WASHINGTON – Today, U.S. Reps. Brad Wenstrup (OH-02) and Terri Sewell (AL-07) introduced the bipartisan Employee Access to Worksite Health Services Act. 

“Our communities here in Ohio and across the country rely on worksite health clinics to provide valuable resources which keep people healthier longer by providing interventions and preventative healthcare," said Rep. Wenstrup. "Our tax system currently disincentivizes employers from offering worksite health clinics, and this bill corrects that. I'm happy to work with Congresswoman Terri Sewell, Congressman Mike Kelly, and Congressman Earl Blumenauer on this important legislation and I hope my colleagues will do the same; let's keep America's employees healthy."

"Workers in Alabama and across this nation rely on their employer’s worksite health clinics to access critical health care services. These clinics make our communities healthier and offer countless benefits to companies and the workers they employ,” said Rep. Sewell. “We must ensure that our tax code rewards—not penalizes—employers for making these clinics available at the workplace. The Employee Access to Worksite Health Services Act is a commonsense bill that does just that. I’m proud to partner with Congressman Brad Wenstrup to introduce this bill and urge my colleagues on both sides of the aisle to give it their full support.”
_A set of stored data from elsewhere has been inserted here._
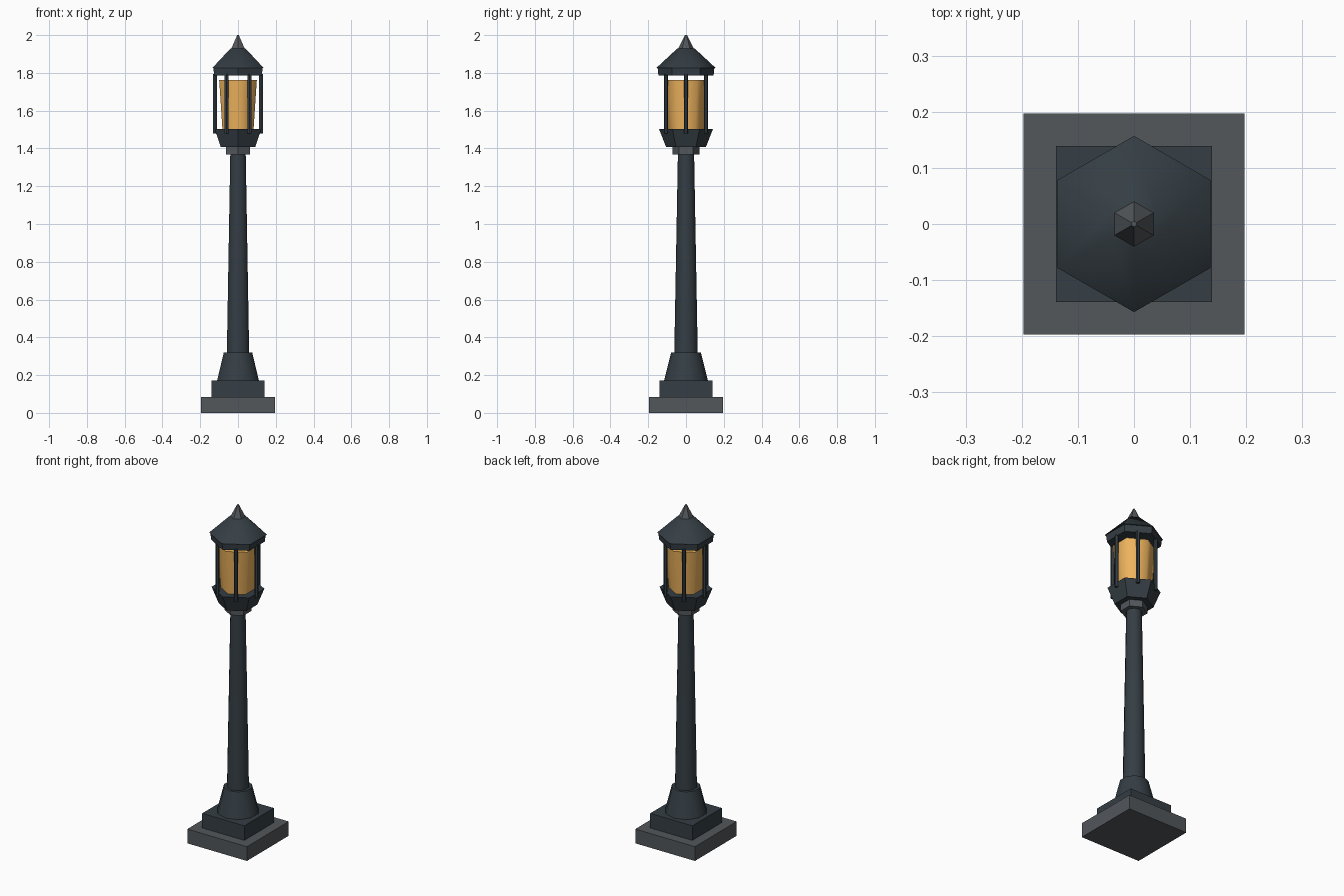
import bpy
from math import cos, sin, pi, radians

if "Cube" in bpy.data.objects:
    bpy.data.objects.remove(bpy.data.objects["Cube"])


def material(name, color):
    m = bpy.data.materials.new(name)
    m.diffuse_color = (*color, 1)
    m.use_nodes = True
    m.node_tree.nodes["Principled BSDF"].inputs["Base Color"].default_value = m.diffuse_color
    return m


iron = material("dark_iron", (0.035, 0.048, 0.058))
stone = material("grey_metal", (0.085, 0.095, 0.105))
amber = material("amber_glass", (0.85, 0.45, 0.11))


def finish(name, mat, smooth):
    ob = bpy.context.object
    ob.name = name
    ob.data.materials.append(mat)
    if smooth:
        bpy.ops.object.shade_smooth_by_angle(angle=radians(smooth))
    return ob


def block(name, half, z0, z1, mat):
    bpy.ops.mesh.primitive_cube_add(size=1, location=(0, 0, (z0 + z1) / 2))
    bpy.context.object.scale = (half * 2, half * 2, z1 - z0)
    bpy.ops.object.transform_apply(location=False, rotation=False, scale=True)
    return finish(name, mat, 0)


def taper(name, sides, r0, r1, z0, z1, mat, smooth=0, x=0, y=0):
    bpy.ops.mesh.primitive_cone_add(vertices=sides, radius1=r0, radius2=r1,
                                    depth=z1 - z0, location=(x, y, (z0 + z1) / 2))
    return finish(name, mat, smooth)


# Stepped square base
block("base_plinth", 0.197, 0, 0.085, stone)
block("base_step", 0.139, 0.085, 0.172, iron)

# Flared foot and tapering pole
taper("pole_foot", 10, 0.116, 0.079, 0.172, 0.32, iron, 40)
taper("pole", 10, 0.062, 0.043, 0.32, 1.367, iron, 40)

# Lantern holder
taper("collar", 6, 0.072, 0.072, 1.367, 1.407, stone)
taper("lantern_bowl", 6, 0.105, 0.143, 1.407, 1.503, iron)

# Flared glass
taper("lantern_glass", 6, 0.095, 0.115, 1.5, 1.763, amber, 62)

# Six bars around the glass
for i in range(6):
    a = i * pi / 3
    taper(f"lantern_bar_{i + 1}", 6, 0.011, 0.011, 1.478, 1.793, iron, 0,
          0.122 * cos(a), 0.122 * sin(a))

# Roof and finial
taper("roof_rim", 6, 0.146, 0.15, 1.785, 1.826, iron)
taper("roof", 6, 0.157, 0.045, 1.826, 1.93, iron, 62)
taper("finial", 6, 0.04, 0.005, 1.93, 2.0, stone)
In 2021, more than 60 percent of large companies offered worksite health clinics. These sites provide preventive and primary care, wellness services, and care for those with chronic conditions. The COVID-19 pandemic only further clarified the essential nature of these clinics which offer COVID-19 testing, administer vaccines, manage return to work programs, and deploy telehealth services to monitor and treat employees remotely.

Unfortunately, a provision of the Internal Revenue Code (IRC) currently disincentivizes employers from offering worksite health clinics. Under IRC Section 223, employees are prohibited from contributing pre-tax dollars to a Health Savings Account (HSA) if they also receive certain supplemental health benefits—like those provided at a worksite health clinic—at no cost or under fair market value. As a result, employers are forced to limit the scope of services offered to HSA enrollees or deny them access enjoyed by other employees and their family members. These limited options dissuade employers from offering worksite health clinics because it diminishes the health impact for their employee population and forces disparate treatment among employees.

The Employee Access to Worksite Health Services Act would amend IRC Section 223 to clarify that accessing services provided through a worksite health clinic does not render an individual ineligible to make pretax contributions to their HSA. The bill would also broadly categorize the services worksite health clinics can provide to ensure compliance with IRS HSA requirements.